• Instructions to follow:
From the records below, extract only the lines running from the line with "bmesh.ops.recalc_face_normals(bm, faces=bm.faces)" to the line with "(-.002, .036, .6, .008)], 7)", both lines included, reproducing them exactly.
(Beginning of Working data)
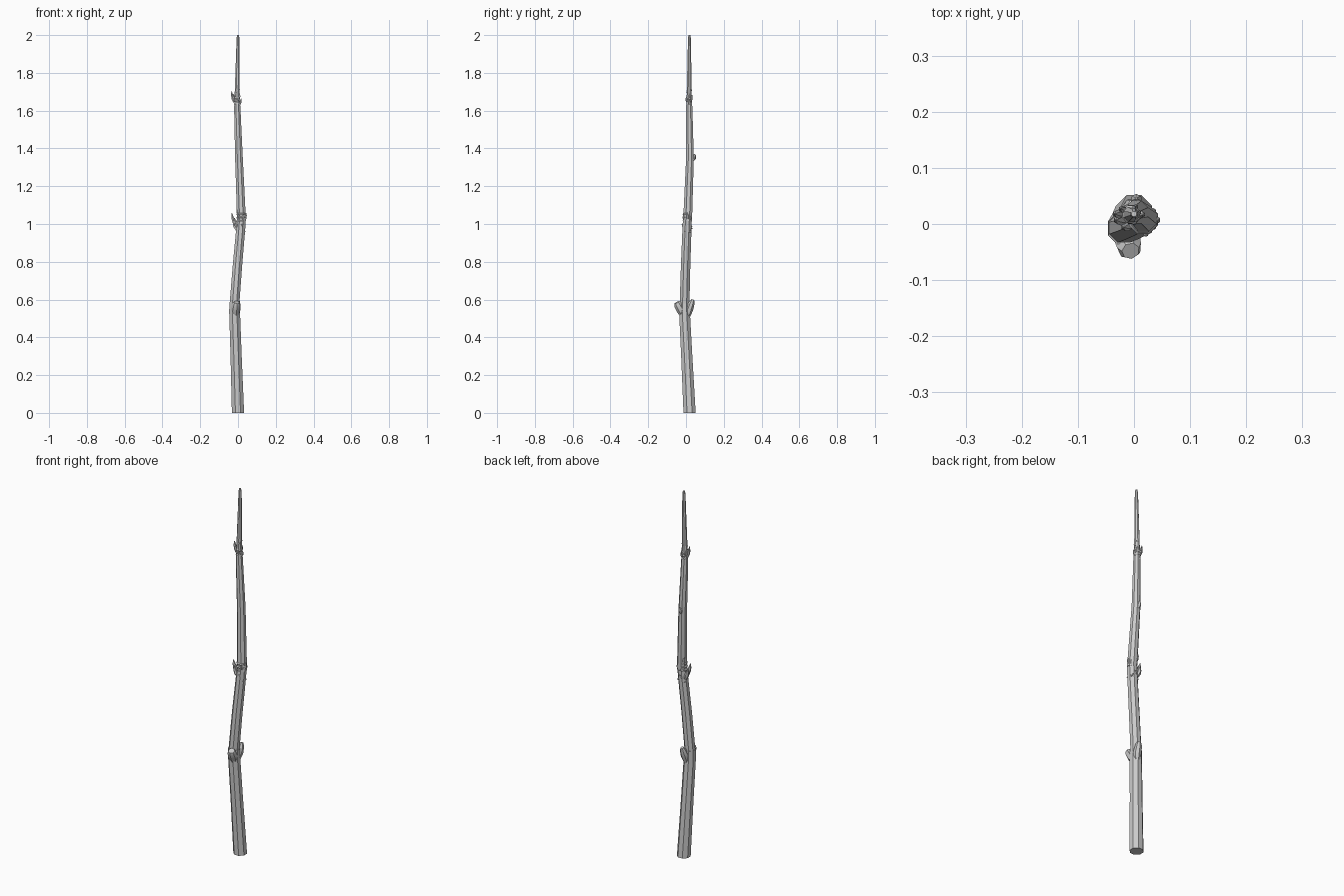
import bpy, bmesh, math, random
from mathutils import Vector

if "Cube" in bpy.data.objects:
    bpy.data.objects.remove(bpy.data.objects["Cube"])

random.seed(4)


def finish(name, bm, angle=40):
    bmesh.ops.recalc_face_normals(bm, faces=bm.faces)
    me = bpy.data.meshes.new(name)
    bm.to_mesh(me)
    bm.free()
    ob = bpy.data.objects.new(name, me)
    bpy.context.collection.objects.link(ob)
    bpy.ops.object.select_all(action='DESELECT')
    ob.select_set(True)
    bpy.context.view_layer.objects.active = ob
    bpy.ops.object.shade_smooth_by_angle(angle=math.radians(angle))
    return ob


def tube(bm, pts, sides=8, flat=1.0, level=False):
    """Tapered tube through (x, y, z, radius) points, rings square to the path."""
    rings = []
    for i, p in enumerate(pts):
        a = Vector(pts[max(i - 1, 0)][:3])
        b = Vector(pts[min(i + 1, len(pts) - 1)][:3])
        d = Vector((0, 0, 1)) if level else (b - a).normalized()
        ref = Vector((0, 1, 0)) if abs(d.y) < 0.8 else Vector((1, 0, 0))
        u = ref.cross(d).normalized()
        v = d.cross(u)
        ring = []
        for k in range(sides):
            t = 2 * math.pi * (k + 0.5) / sides
            ring.append(bm.verts.new(Vector(p[:3]) + p[3] * (u * math.cos(t) + v * flat * math.sin(t))))
        rings.append(ring)
    for r, s in zip(rings, rings[1:]):
        for k in range(sides):
            n = (k + 1) % sides
            bm.faces.new((r[k], r[n], s[n], s[k]))
    bm.faces.new(rings[0][::-1])
    bm.faces.new(rings[-1])


# stem segments between the nodes
stems = {
    "lower_stem": (8, [(0, .019, 0, .035), (-.01, .004, .3, .032), (-.018, -.008, .535, .031), (-.018, -.008, .58, .030)]),
    "middle_stem": (8, [(-.02, -.008, .56, .028), (-.003, -.002, .78, .027), (.014, .005, .97, .026), (.018, .007, 1.025, .025)]),
    "upper_stem": (8, [(.02, .008, 1.015, .025), (.017, .01, 1.06, .025), (.005, .021, 1.35, .022), (-.004, .017, 1.62, .018), (-.004, .017, 1.64, .016)]),
    "tip_stem": (8, [(-.006, .017, 1.63, .015), (-.004, .017, 1.72, .0135), (-.001, .018, 1.9, .010), (0, .018, 1.985, .008), (0, .018, 2.0, .005)]),
}
for name, (n, pts) in stems.items():
    bm = bmesh.new()
    tube(bm, pts, n, level=True)
    finish(name, bm)

# pair of cut leaf stubs at the lowest node
bm = bmesh.new()
tube(bm, [(-.015, -.01, .505, .016), (-.012, -.026, .545, .025), (-.008, -.043, .575, .022), (-.006, -.048, .585, .016)], 7)
tube(bm, [(-.012, .008, .51, .014), (-.006, .018, .55, .021), (-.003, .031, .585, .016), (-.002, .036, .6, .008)], 7)
finish("lower_leaf_stubs", bm)


def node(name, cx, cy, z, r, ring_count, step, buds):
    """Scaly rings around the stem and pointed buds standing out from it."""
    bm = bmesh.new()
    for i in range(ring_count):
        h = z + i * step
        tube(bm, [(cx, cy, h - step * .45, r * .92), (cx, cy, h + step * .1, r * 1.12), (cx, cy, h + step * .4, r * .95)], 8, level=True)
    for ang, dz, reach, length, w in buds:
        c, s = math.cos(math.radians(ang)), math.sin(math.radians(ang))
        path = ((.55, -.5, .8), (.85, -.1, 1), (1.0, .3, .75), (1.08, .7, .1))
        tube(bm, [(cx + c * reach * f, cy + s * reach * f, z + dz + length * g, w * k) for f, g, k in path], 6)
    finish(name, bm)


node("middle_node", .016, .007, 1.015, .024, 3, .018, [
    (180, .005, .045, .055, .010), (165, -.02, .038, .05, .012), (200, -.015, .034, .045, .010),
    (0, .02, .025, .035, .009), (40, .01, .024, .03, .008), (-60, .015, .022, .03, .008),
    (140, .05, .024, .04, .009)])
node("upper_node", -.005, .017, 1.635, .0155, 3, .014, [
    (178, .035, .027, .05, .008), (150, .03, .02, .035, .007), (0, .01, .02, .028, .007),
    (60, .03, .016, .028, .006), (-70, .02, .016, .025, .006), (15, .035, .014, .03, .006)])

# single side bud on the upper stem
bm = bmesh.new()
tube(bm, [(.004, .034, 1.335, .007), (.004, .042, 1.35, .011), (.004, .046, 1.362, .008), (.004, .046, 1.37, .002)], 6)
finish("side_bud", bm)

# small bark bumps under the nodes
bm = bmesh.new()
for i in range(14):
    high = i > 8
    z = random.uniform(1.66, 1.72) if high else random.uniform(.95, 1.0)
    cx, cy, r = (-.005, .017, .0135) if high else (.013, .005, .025)
    a = random.uniform(0, 2 * math.pi)
    res = bmesh.ops.create_icosphere(bm, subdivisions=1, radius=.0035 if high else .0045)
    bmesh.ops.translate(bm, verts=res["verts"], vec=(cx + r * math.cos(a), cy + r * math.sin(a), z))
finish("bark_bumps", bm)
(End of Working data)
• Response to the exercise:
    bmesh.ops.recalc_face_normals(bm, faces=bm.faces)
    me = bpy.data.meshes.new(name)
    bm.to_mesh(me)
    bm.free()
    ob = bpy.data.objects.new(name, me)
    bpy.context.collection.objects.link(ob)
    bpy.ops.object.select_all(action='DESELECT')
    ob.select_set(True)
    bpy.context.view_layer.objects.active = ob
    bpy.ops.object.shade_smooth_by_angle(angle=math.radians(angle))
    return ob


def tube(bm, pts, sides=8, flat=1.0, level=False):
    """Tapered tube through (x, y, z, radius) points, rings square to the path."""
    rings = []
    for i, p in enumerate(pts):
        a = Vector(pts[max(i - 1, 0)][:3])
        b = Vector(pts[min(i + 1, len(pts) - 1)][:3])
        d = Vector((0, 0, 1)) if level else (b - a).normalized()
        ref = Vector((0, 1, 0)) if abs(d.y) < 0.8 else Vector((1, 0, 0))
        u = ref.cross(d).normalized()
        v = d.cross(u)
        ring = []
        for k in range(sides):
            t = 2 * math.pi * (k + 0.5) / sides
            ring.append(bm.verts.new(Vector(p[:3]) + p[3] * (u * math.cos(t) + v * flat * math.sin(t))))
        rings.append(ring)
    for r, s in zip(rings, rings[1:]):
        for k in range(sides):
            n = (k + 1) % sides
            bm.faces.new((r[k], r[n], s[n], s[k]))
    bm.faces.new(rings[0][::-1])
    bm.faces.new(rings[-1])


# stem segments between the nodes
stems = {
    "lower_stem": (8, [(0, .019, 0, .035), (-.01, .004, .3, .032), (-.018, -.008, .535, .031), (-.018, -.008, .58, .030)]),
    "middle_stem": (8, [(-.02, -.008, .56, .028), (-.003, -.002, .78, .027), (.014, .005, .97, .026), (.018, .007, 1.025, .025)]),
    "upper_stem": (8, [(.02, .008, 1.015, .025), (.017, .01, 1.06, .025), (.005, .021, 1.35, .022), (-.004, .017, 1.62, .018), (-.004, .017, 1.64, .016)]),
    "tip_stem": (8, [(-.006, .017, 1.63, .015), (-.004, .017, 1.72, .0135), (-.001, .018, 1.9, .010), (0, .018, 1.985, .008), (0, .018, 2.0, .005)]),
}
for name, (n, pts) in stems.items():
    bm = bmesh.new()
    tube(bm, pts, n, level=True)
    finish(name, bm)

# pair of cut leaf stubs at the lowest node
bm = bmesh.new()
tube(bm, [(-.015, -.01, .505, .016), (-.012, -.026, .545, .025), (-.008, -.043, .575, .022), (-.006, -.048, .585, .016)], 7)
tube(bm, [(-.012, .008, .51, .014), (-.006, .018, .55, .021), (-.003, .031, .585, .016), (-.002, .036, .6, .008)], 7)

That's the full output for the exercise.